| EXERCISE |
Every line of the data below is to be given again as it appears, with the images removed.
+++ GIVEN RECORDS
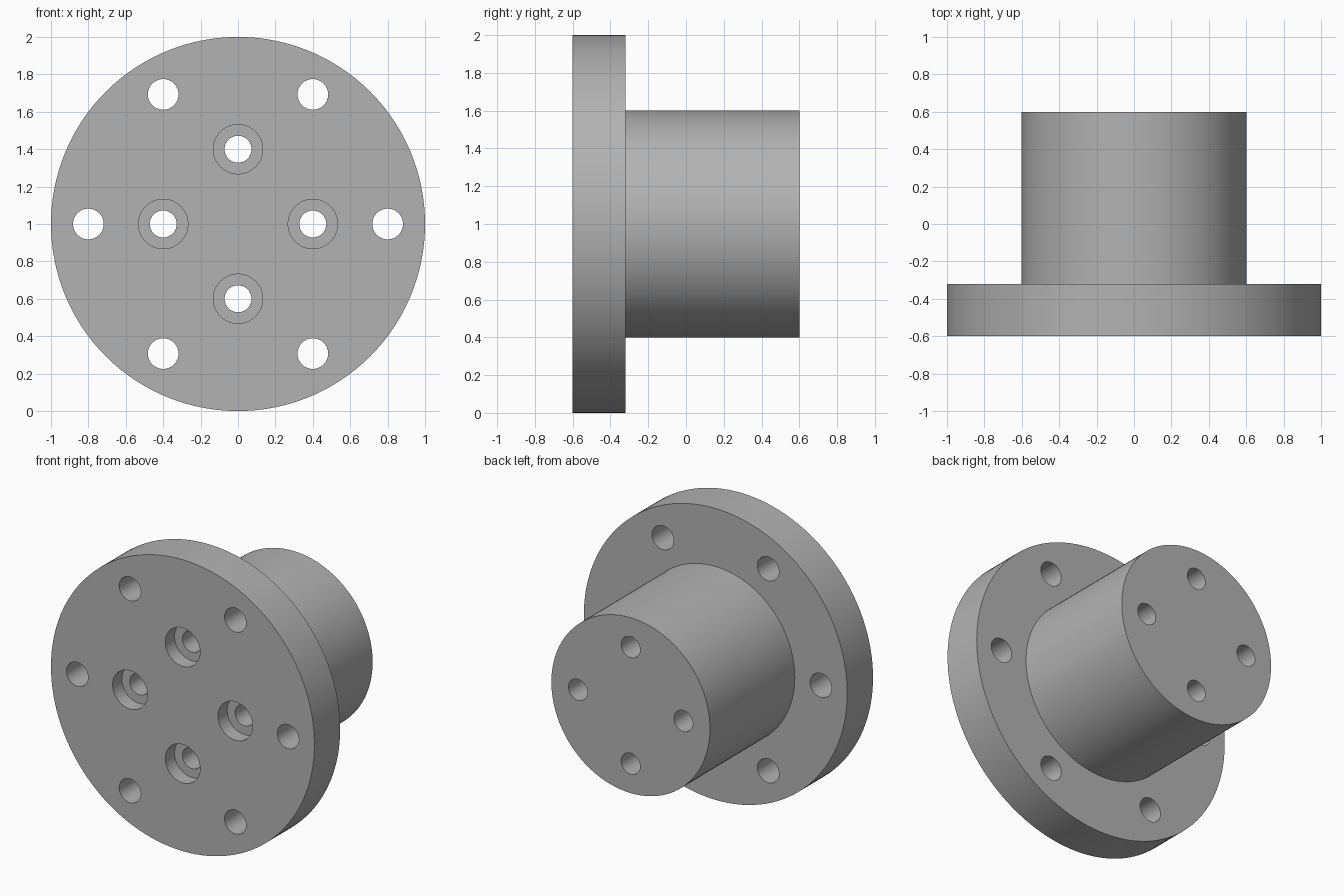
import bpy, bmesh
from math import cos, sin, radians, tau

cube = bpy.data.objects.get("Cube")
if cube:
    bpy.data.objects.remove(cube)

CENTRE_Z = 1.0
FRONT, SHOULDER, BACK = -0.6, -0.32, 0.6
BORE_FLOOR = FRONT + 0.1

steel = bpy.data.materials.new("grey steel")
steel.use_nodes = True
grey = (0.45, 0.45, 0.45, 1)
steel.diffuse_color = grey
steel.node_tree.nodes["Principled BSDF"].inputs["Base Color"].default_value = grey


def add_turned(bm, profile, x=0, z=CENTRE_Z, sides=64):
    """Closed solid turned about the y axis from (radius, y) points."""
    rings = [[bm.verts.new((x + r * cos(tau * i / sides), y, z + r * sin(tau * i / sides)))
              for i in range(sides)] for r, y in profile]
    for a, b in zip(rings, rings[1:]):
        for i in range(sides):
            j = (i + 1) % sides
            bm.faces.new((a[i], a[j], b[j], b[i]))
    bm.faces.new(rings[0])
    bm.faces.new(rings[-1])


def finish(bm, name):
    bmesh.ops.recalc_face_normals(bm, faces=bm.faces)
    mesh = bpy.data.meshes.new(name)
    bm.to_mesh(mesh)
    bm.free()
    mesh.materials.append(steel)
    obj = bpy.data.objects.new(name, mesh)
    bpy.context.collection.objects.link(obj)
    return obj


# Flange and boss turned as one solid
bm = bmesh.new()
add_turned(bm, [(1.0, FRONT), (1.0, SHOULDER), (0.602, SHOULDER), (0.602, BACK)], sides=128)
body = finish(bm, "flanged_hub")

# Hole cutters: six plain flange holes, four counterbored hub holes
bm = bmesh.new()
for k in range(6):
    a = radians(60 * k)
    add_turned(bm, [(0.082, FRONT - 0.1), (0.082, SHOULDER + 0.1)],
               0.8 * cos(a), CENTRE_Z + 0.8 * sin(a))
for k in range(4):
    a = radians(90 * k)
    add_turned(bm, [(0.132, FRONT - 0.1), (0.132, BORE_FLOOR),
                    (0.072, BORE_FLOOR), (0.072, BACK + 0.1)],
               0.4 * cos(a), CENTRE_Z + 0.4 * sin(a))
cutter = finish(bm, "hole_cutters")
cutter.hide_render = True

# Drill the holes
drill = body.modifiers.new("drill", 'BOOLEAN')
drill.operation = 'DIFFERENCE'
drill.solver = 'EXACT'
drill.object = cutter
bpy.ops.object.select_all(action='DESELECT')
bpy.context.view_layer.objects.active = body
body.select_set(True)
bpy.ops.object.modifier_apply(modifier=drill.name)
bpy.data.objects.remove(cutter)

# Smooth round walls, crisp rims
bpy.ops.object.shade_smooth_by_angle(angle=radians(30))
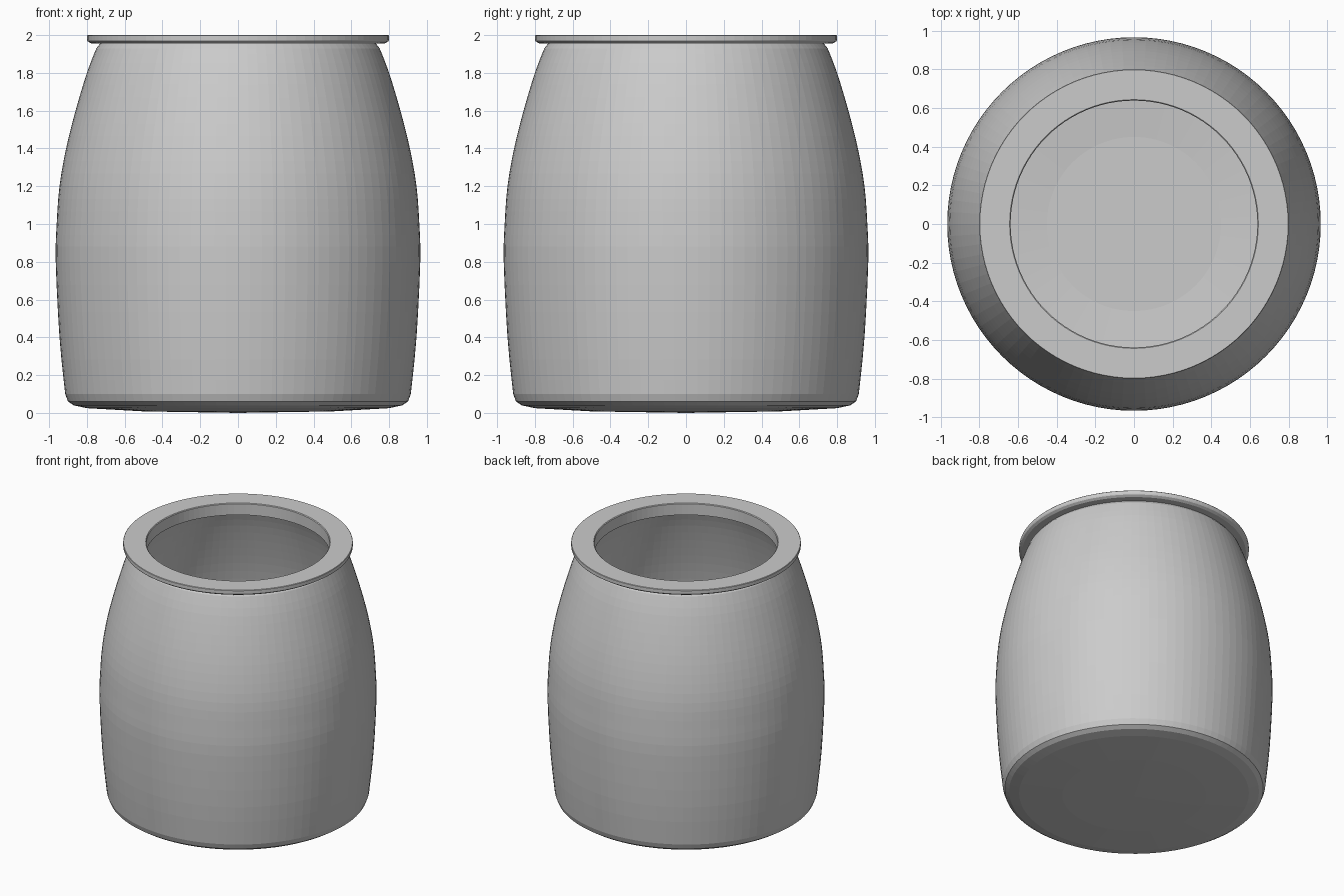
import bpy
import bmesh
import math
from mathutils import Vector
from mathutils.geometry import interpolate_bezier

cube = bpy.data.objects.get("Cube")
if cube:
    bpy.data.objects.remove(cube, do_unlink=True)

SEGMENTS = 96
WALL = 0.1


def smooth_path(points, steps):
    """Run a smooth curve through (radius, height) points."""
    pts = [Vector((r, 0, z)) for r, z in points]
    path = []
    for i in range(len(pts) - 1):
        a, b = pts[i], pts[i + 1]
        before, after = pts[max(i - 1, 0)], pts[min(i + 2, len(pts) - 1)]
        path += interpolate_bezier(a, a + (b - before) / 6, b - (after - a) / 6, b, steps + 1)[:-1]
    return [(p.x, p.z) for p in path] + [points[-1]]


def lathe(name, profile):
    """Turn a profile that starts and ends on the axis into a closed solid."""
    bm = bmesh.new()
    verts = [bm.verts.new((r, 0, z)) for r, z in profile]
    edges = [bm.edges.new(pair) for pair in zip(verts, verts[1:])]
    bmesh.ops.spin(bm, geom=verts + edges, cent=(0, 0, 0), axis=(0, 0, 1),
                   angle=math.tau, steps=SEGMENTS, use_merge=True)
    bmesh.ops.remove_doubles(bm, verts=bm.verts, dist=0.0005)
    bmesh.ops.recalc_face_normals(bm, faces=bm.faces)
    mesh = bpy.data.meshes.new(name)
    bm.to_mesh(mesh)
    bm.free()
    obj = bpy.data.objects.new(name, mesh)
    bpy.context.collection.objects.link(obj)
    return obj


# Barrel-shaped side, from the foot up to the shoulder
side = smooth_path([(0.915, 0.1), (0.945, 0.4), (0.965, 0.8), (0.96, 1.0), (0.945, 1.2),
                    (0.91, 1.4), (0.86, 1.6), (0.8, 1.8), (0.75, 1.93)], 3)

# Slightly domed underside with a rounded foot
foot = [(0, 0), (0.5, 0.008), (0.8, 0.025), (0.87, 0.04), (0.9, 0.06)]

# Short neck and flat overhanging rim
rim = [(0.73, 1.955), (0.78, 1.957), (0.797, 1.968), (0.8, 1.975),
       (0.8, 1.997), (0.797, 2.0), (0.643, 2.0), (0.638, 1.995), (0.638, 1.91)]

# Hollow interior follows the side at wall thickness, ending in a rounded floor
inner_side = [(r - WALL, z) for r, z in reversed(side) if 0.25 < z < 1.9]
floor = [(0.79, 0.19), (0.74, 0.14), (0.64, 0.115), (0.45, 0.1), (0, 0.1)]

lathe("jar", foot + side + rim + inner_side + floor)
++++++
| RESULT OF THIS EXERCISE |
import bpy, bmesh
from math import cos, sin, radians, tau

cube = bpy.data.objects.get("Cube")
if cube:
    bpy.data.objects.remove(cube)

CENTRE_Z = 1.0
FRONT, SHOULDER, BACK = -0.6, -0.32, 0.6
BORE_FLOOR = FRONT + 0.1

steel = bpy.data.materials.new("grey steel")
steel.use_nodes = True
grey = (0.45, 0.45, 0.45, 1)
steel.diffuse_color = grey
steel.node_tree.nodes["Principled BSDF"].inputs["Base Color"].default_value = grey


def add_turned(bm, profile, x=0, z=CENTRE_Z, sides=64):
    """Closed solid turned about the y axis from (radius, y) points."""
    rings = [[bm.verts.new((x + r * cos(tau * i / sides), y, z + r * sin(tau * i / sides)))
              for i in range(sides)] for r, y in profile]
    for a, b in zip(rings, rings[1:]):
        for i in range(sides):
            j = (i + 1) % sides
            bm.faces.new((a[i], a[j], b[j], b[i]))
    bm.faces.new(rings[0])
    bm.faces.new(rings[-1])


def finish(bm, name):
    bmesh.ops.recalc_face_normals(bm, faces=bm.faces)
    mesh = bpy.data.meshes.new(name)
    bm.to_mesh(mesh)
    bm.free()
    mesh.materials.append(steel)
    obj = bpy.data.objects.new(name, mesh)
    bpy.context.collection.objects.link(obj)
    return obj


# Flange and boss turned as one solid
bm = bmesh.new()
add_turned(bm, [(1.0, FRONT), (1.0, SHOULDER), (0.602, SHOULDER), (0.602, BACK)], sides=128)
body = finish(bm, "flanged_hub")

# Hole cutters: six plain flange holes, four counterbored hub holes
bm = bmesh.new()
for k in range(6):
    a = radians(60 * k)
    add_turned(bm, [(0.082, FRONT - 0.1), (0.082, SHOULDER + 0.1)],
               0.8 * cos(a), CENTRE_Z + 0.8 * sin(a))
for k in range(4):
    a = radians(90 * k)
    add_turned(bm, [(0.132, FRONT - 0.1), (0.132, BORE_FLOOR),
                    (0.072, BORE_FLOOR), (0.072, BACK + 0.1)],
               0.4 * cos(a), CENTRE_Z + 0.4 * sin(a))
cutter = finish(bm, "hole_cutters")
cutter.hide_render = True

# Drill the holes
drill = body.modifiers.new("drill", 'BOOLEAN')
drill.operation = 'DIFFERENCE'
drill.solver = 'EXACT'
drill.object = cutter
bpy.ops.object.select_all(action='DESELECT')
bpy.context.view_layer.objects.active = body
body.select_set(True)
bpy.ops.object.modifier_apply(modifier=drill.name)
bpy.data.objects.remove(cutter)

# Smooth round walls, crisp rims
bpy.ops.object.shade_smooth_by_angle(angle=radians(30))
import bpy
import bmesh
import math
from mathutils import Vector
from mathutils.geometry import interpolate_bezier

cube = bpy.data.objects.get("Cube")
if cube:
    bpy.data.objects.remove(cube, do_unlink=True)

SEGMENTS = 96
WALL = 0.1


def smooth_path(points, steps):
    """Run a smooth curve through (radius, height) points."""
    pts = [Vector((r, 0, z)) for r, z in points]
    path = []
    for i in range(len(pts) - 1):
        a, b = pts[i], pts[i + 1]
        before, after = pts[max(i - 1, 0)], pts[min(i + 2, len(pts) - 1)]
        path += interpolate_bezier(a, a + (b - before) / 6, b - (after - a) / 6, b, steps + 1)[:-1]
    return [(p.x, p.z) for p in path] + [points[-1]]


def lathe(name, profile):
    """Turn a profile that starts and ends on the axis into a closed solid."""
    bm = bmesh.new()
    verts = [bm.verts.new((r, 0, z)) for r, z in profile]
    edges = [bm.edges.new(pair) for pair in zip(verts, verts[1:])]
    bmesh.ops.spin(bm, geom=verts + edges, cent=(0, 0, 0), axis=(0, 0, 1),
                   angle=math.tau, steps=SEGMENTS, use_merge=True)
    bmesh.ops.remove_doubles(bm, verts=bm.verts, dist=0.0005)
    bmesh.ops.recalc_face_normals(bm, faces=bm.faces)
    mesh = bpy.data.meshes.new(name)
    bm.to_mesh(mesh)
    bm.free()
    obj = bpy.data.objects.new(name, mesh)
    bpy.context.collection.objects.link(obj)
    return obj


# Barrel-shaped side, from the foot up to the shoulder
side = smooth_path([(0.915, 0.1), (0.945, 0.4), (0.965, 0.8), (0.96, 1.0), (0.945, 1.2),
                    (0.91, 1.4), (0.86, 1.6), (0.8, 1.8), (0.75, 1.93)], 3)

# Slightly domed underside with a rounded foot
foot = [(0, 0), (0.5, 0.008), (0.8, 0.025), (0.87, 0.04), (0.9, 0.06)]

# Short neck and flat overhanging rim
rim = [(0.73, 1.955), (0.78, 1.957), (0.797, 1.968), (0.8, 1.975),
       (0.8, 1.997), (0.797, 2.0), (0.643, 2.0), (0.638, 1.995), (0.638, 1.91)]

# Hollow interior follows the side at wall thickness, ending in a rounded floor
inner_side = [(r - WALL, z) for r, z in reversed(side) if 0.25 < z < 1.9]
floor = [(0.79, 0.19), (0.74, 0.14), (0.64, 0.115), (0.45, 0.1), (0, 0.1)]

lathe("jar", foot + side + rim + inner_side + floor)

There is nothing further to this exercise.